In its defense, the unpainted stainless steel bodywork designed by Giorgetto Giugiaro really stood out—and still does—until it gets dirty. Then it becomes difficult to clean. After just a few years of exposure to the elements, most DeLoreans assume the dull patina of old flatware in an abandoned hunting shack.

By 1983, the DeLorean Motor Company was in receivership, and John Z. himself had been arrested (and videotaped en flagrante) on charges of money-laundering and conspiring to sell $24 million in cocaine as part of a hokey scheme to raise investment capital to keep his company afloat. His lawyers eventually saved him, but the car was doomed; just 8,583 DMC-12s were built before production was terminated.

Unlike the also attractive and “coulda-been” Studebaker Avanti—which has been revived a number of times by multiple companies since the demise of Studebaker itself almost 40 years ago—it’s not likely the DMC-12 will ever be resurrected. The molds for the DMC-12’s body panels were reportedly dumped somewhere deep in the Atlantic Ocean shortly after the company was dissolved, in an apparent effort to preemptively stamp-out any future attempt at bringing the car back to the future.

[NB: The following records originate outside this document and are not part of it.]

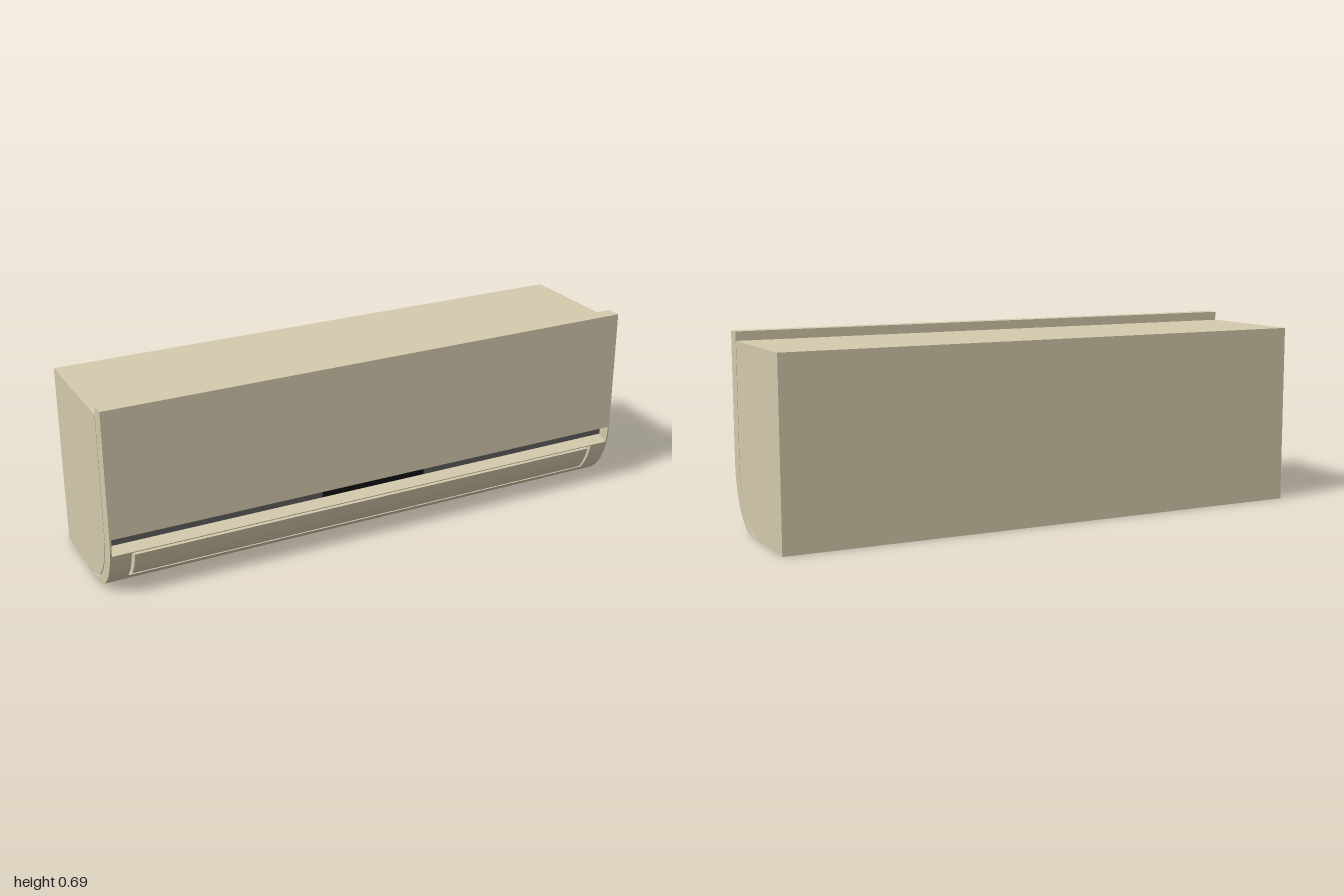
import * as THREE from 'three';
import { toCreasedNormals } from 'three/addons/utils/BufferGeometryUtils.js';

const shell = new THREE.MeshStandardMaterial({ color: 0xd4caad });
const grey = new THREE.MeshStandardMaterial({ color: 0x5c5c5c });
const black = new THREE.MeshStandardMaterial({ color: 0x101010 });

// Quarter-ellipse curves in the side plane: t = 0 is the front, PI/2 the bottom
const ellipse = (cz, cy, a, b) => (t) => [cz + a * Math.cos(t), cy - b * Math.sin(t)];
const outer = ellipse(0.08, 0.235, 0.173, 0.235);
const inner = ellipse(0.022, 0.23, 0.178, 0.228);
const bodyFront = ellipse(0.022, 0.23, 0.174, 0.222);

function arc(curve, t0, t1, n = 14) {
  return Array.from({ length: n + 1 }, (_, i) => curve(t0 + ((t1 - t0) * i) / n));
}

export function createModel() {
  const group = new THREE.Group();
  const bottom = Math.PI / 2;

  // Extrudes a [z, y] side profile from x0 to x1
  function profile(name, points, x0, x1, material = shell) {
    const shape = new THREE.Shape(points.map(([z, y]) => new THREE.Vector2(-z, y)));
    const geo = new THREE.ExtrudeGeometry(shape, { depth: x1 - x0, bevelEnabled: false });
    geo.rotateY(Math.PI / 2).translate(x0, 0, 0);
    const mesh = new THREE.Mesh(toCreasedNormals(geo, 0.5), material);
    mesh.name = name;
    group.add(mesh);
  }
  const rect = (z0, z1, y0, y1) => [[z0, y0], [z1, y0], [z1, y1], [z0, y1]];
  const band = (a, b, a0, a1, b0 = a0, b1 = a1) => [...arc(a, a0, a1), ...arc(b, b1, b0)];

  // Main housing with a curved lower front
  profile('housing', [
    [-0.253, 0], [0.022, 0], ...arc(bodyFront, bottom, 0, 20), [0.196, 0.66], [-0.253, 0.66],
  ], -1, 1);

  // Front panel and the thin cheeks closing the slot beneath it
  profile('frontPanel', rect(0.2, 0.253, 0.235, 0.692), -0.994, 0.994);
  const cheek = [[0.253, 0.692], ...band(outer, inner, 0, 0.28, 0, 0.176), [0.2, 0.692]];
  profile('rightCheek', cheek, -1, -0.994);
  profile('leftCheek', cheek, 0.994, 1);

  // Recessed strip with the display window
  profile('slotStrip', rect(0.199, 0.206, 0.188, 0.236), -0.994, 0.994, grey);
  profile('displayWindow', rect(0.2, 0.209, 0.19, 0.235), -0.205, 0.205, black);

  // Curved lower cover, split around the air outlet
  const top = 0.295, low = 0.875, openX = 0.925;
  profile('coverTop', band(outer, inner, 0.28, top, 0.176, top), -openX, openX);
  profile('coverBottom', [...arc(outer, low, bottom), [0.022, 0], ...arc(inner, bottom, low)], -openX, openX);
  const end = [...arc(outer, 0.28, bottom, 20), [0.022, 0], ...arc(inner, bottom, 0.176, 20)];
  profile('coverRightEnd', end, -1, -openX);
  profile('coverLeftEnd', end, openX, 1);

  // Air flap with a narrow gap all round, and the dark liner behind it
  profile('airFlap', band(outer, inner, 0.34, 0.83), -0.913, 0.913);
  profile('outletLiner', band(inner, bodyFront, top, low), -openX, openX, grey);

  return group;
}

For more, see: http://www.amazon.com/Automotive-Atr...5114803#reader